For years I’ve been intrigued by family history. Was I descended from Queen Victoria? What if I was secretly related to Elvis? Maybe one of my great great great uncles was D.B. Cooper and if I could only find the money….
I pumped my Grandma for information – who was her grandma, and grandpa, and uncle and …. She told me tons of great stories, including the fact that her grandfather had a twin, and they had married twins themselves. Cool, I thought. I’d also found out that her name wasn’t really Eula – it was Julie. Her grandpa couldn’t say Julie, so they renamed her Eula. I was hooked.
When my grandmother passed away, I found she’d kept a bunch of obituaries, newspaper clippings and birth certificates. Fascinated, I glommed on to as many of them as I could. Sure enough, there was her birth certificate with her real name. Aunts and uncles who’d changed their names over the years as they moved from Germany to the United States. Graduation certificates, marriage certificates and an old family bible. They were mine! all mine!! mwahahahaa…
So, I tracked back my history. Ancestry.com makes it easy. They offer hints, send you information on people who might be related to you, and let you access a virtual TON of information.
Now frankly, if you don’t care what nuts are in your family tree, this will drive you to drink and drink heavily. For me, it was an eye popper. Wanna hear the dirt? Of course you do…
One family member, who lived in Canada at the time of the Great Depression was apparently so incensed at a woman who had the audacity to wear a fur coat that she attacked her with a knife on Main Street. She ended up in the hoosegow, and later in a sanitarium for ladies.
My great-great grandparents had fifteen children.
My fourth great uncle had five wives.
My second great grandfather had three last names.
My great-great aunt founded a library that is still standing. She petitioned Andrew Carnegie to help build a library in her hometown, and he obliged. This may sound quite philanthropic of her, right? Wrong. It appears that while she was quite wealthy, and never married, that if you borrowed money from her and didn’t pay it back on time? She’d move in with you until you did. =)
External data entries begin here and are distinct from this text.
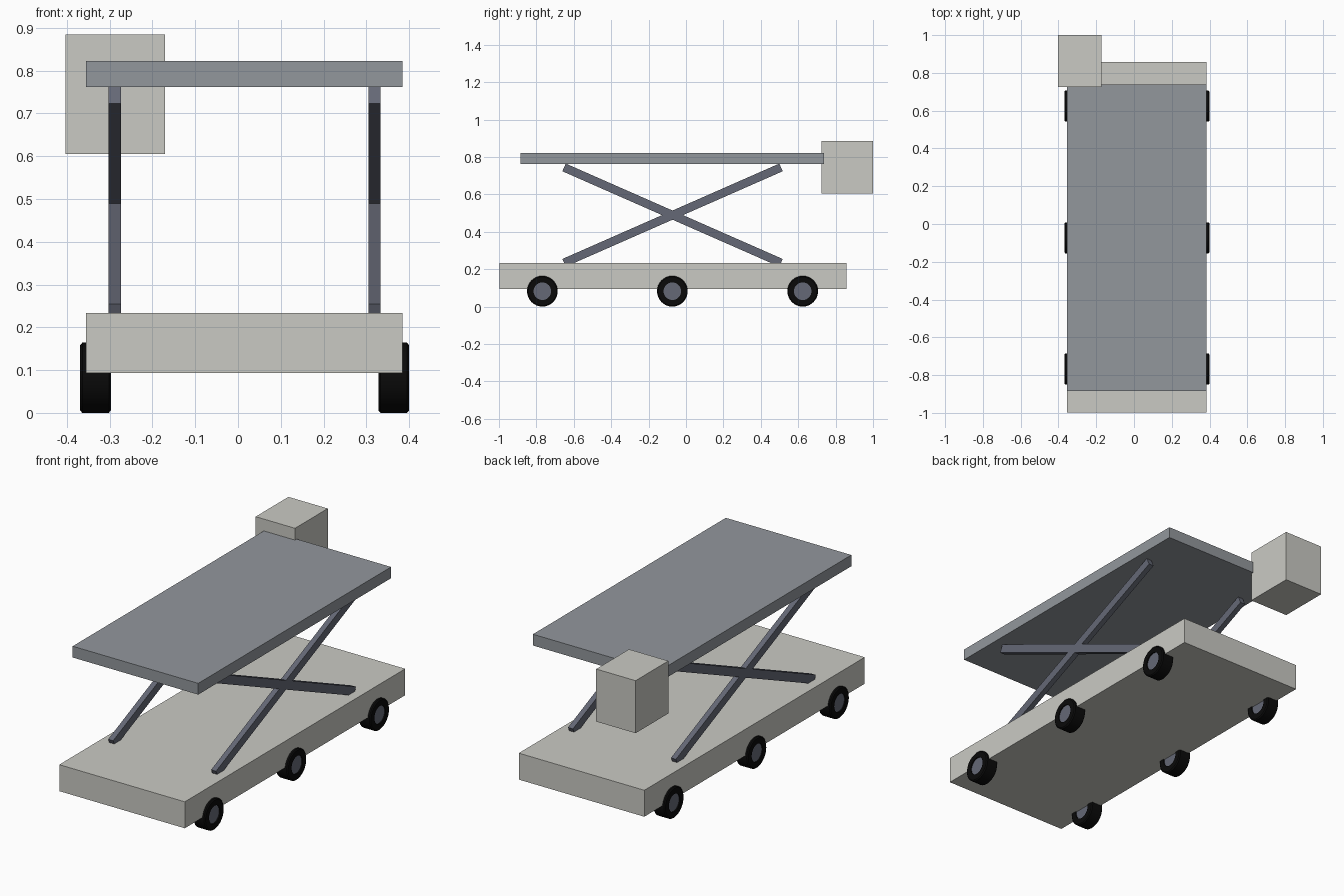
import bpy, bmesh, math
from mathutils import Matrix, Vector

cube = bpy.data.objects.get("Cube")
if cube:
    bpy.data.objects.remove(cube, do_unlink=True)


def material(name, rgb):
    mat = bpy.data.materials.new(name)
    mat.use_nodes = True
    colour = (*rgb, 1)
    mat.diffuse_color = colour
    mat.node_tree.nodes["Principled BSDF"].inputs["Base Color"].default_value = colour
    return mat


body_paint = material("warm_light_grey", (0.59, 0.59, 0.55))
deck_paint = material("mid_grey", (0.29, 0.31, 0.335))
steel = material("blue_grey_steel", (0.13, 0.14, 0.18))
rubber = material("black_rubber", (0.003, 0.003, 0.003))


def add_object(name, bm, mat):
    bmesh.ops.recalc_face_normals(bm, faces=bm.faces)
    mesh = bpy.data.meshes.new(name)
    bm.to_mesh(mesh)
    bm.free()
    mesh.materials.append(mat)
    obj = bpy.data.objects.new(name, mesh)
    bpy.context.collection.objects.link(obj)
    return obj


def box(name, centre, size, mat, tilt=0):
    bm = bmesh.new()
    bmesh.ops.create_cube(bm, size=1)
    bm.transform(Matrix.Translation(centre) @ Matrix.Rotation(tilt, 4, "X")
                 @ Matrix.Diagonal((*size, 1)))
    return add_object(name, bm, mat)


def lathe(name, profile, centre, mat, segments=32):
    """Spin a closed (x, radius) profile around the x axis."""
    bm = bmesh.new()
    verts = [bm.verts.new((x, 0, r)) for x, r in profile]
    edges = [bm.edges.new((v, verts[i - 1])) for i, v in enumerate(verts)]
    bmesh.ops.spin(bm, geom=verts + edges, cent=(0, 0, 0), axis=(1, 0, 0),
                   angle=math.tau, steps=segments)
    bmesh.ops.remove_doubles(bm, verts=bm.verts, dist=0.0001)
    bm.transform(Matrix.Translation(centre))
    obj = add_object(name, bm, mat)
    bpy.ops.object.select_all(action="DESELECT")
    obj.select_set(True)
    bpy.context.view_layer.objects.active = obj
    bpy.ops.object.shade_smooth_by_angle(angle=math.radians(35))
    return obj


MID_X = 0.015

# Chassis, raised deck and control box
box("chassis", (MID_X, -0.07, 0.1635), (0.74, 1.856, 0.141), body_paint)
box("lift_deck", (MID_X, -0.073, 0.792), (0.74, 1.624, 0.06), deck_paint)
box("control_box", (-0.287, 0.862, 0.745), (0.232, 0.276, 0.28), body_paint)

# Crossed scissor arms
half_run, half_rise = 0.58, 0.255
arm_length = 2 * math.hypot(half_run, half_rise)
arm_angle = math.atan2(half_rise, half_run)
for side, x in (("right", -0.288), ("left", 0.319)):
    for kind, sign in (("rising", 1), ("falling", -1)):
        box(f"{side}_{kind}_arm", (x, -0.072, 0.489),
            (0.029, arm_length, 0.045), steel, sign * arm_angle)

# Wheels with slightly chamfered tyres and recessed hubs
w, r, hub = 0.036, 0.082, 0.047
tyre_profile = [(-w, hub), (-w, r - 0.006), (-w + 0.005, r),
                (w - 0.005, r), (w, r - 0.006), (w, hub)]
for side, x in (("right", -0.333), ("left", 0.364)):
    for place, y in (("front", -0.768), ("middle", -0.073), ("rear", 0.624)):
        centre = Vector((x, y, r))
        lathe(f"{place}_{side}_tyre", tyre_profile, centre, rubber)
        bm = bmesh.new()
        bmesh.ops.create_cone(bm, cap_ends=True, segments=32, radius1=hub,
                              radius2=hub, depth=2 * w - 0.012)
        bm.transform(Matrix.Translation(centre) @ Matrix.Rotation(math.pi / 2, 4, "Y"))
        add_object(f"{place}_{side}_hub", bm, steel)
When you trace back …and I mean waaaaaaaaaay back, the names become unpronounceable. Ytje. Sjoerd. Maaike. I have a friend who is Swedish who helps with some of the pronunciations, otherwise I just make up my own. Yitgee. Sherd. Makee. Close?
And when you go even further back, they switched names. Your father’s last name became your first name. Your mother’s maiden name became your last name sometimes, your first name sometimes, your middle name sometimes. And sometimes not. Makes searching a little – challenging.
If you had three or four boys, you could name them all the same name. One of my relatives had four sons all named Johan. Makes calling them in for supper easier. “Johan! Get thy rear in the cabin – now!”
One of my relatives who sailed from the Netherlands to the USA died on board ship and was buried at sea.
One of my relatives, a captain, resettled an entire village about 200 miles away when he disagreed with the way things were being run by the current mayor of the town. That man can hold a grudge.
Reading the date of birth and death – you finally realize how many children were lost in those days at a horribly young age. Sometimes entire families would have the same death date.
I have MANY MANY sets of twins in the family tree.
Looking up my ancestors has given me hours of enjoyment. When you find someone else who has researched the same limb of the tree you’re looking up? It’s like riding in NASCAR – zoom zoom zoom. Names and dates fall into place and stories come to life.
Even if they are kinda – nuts.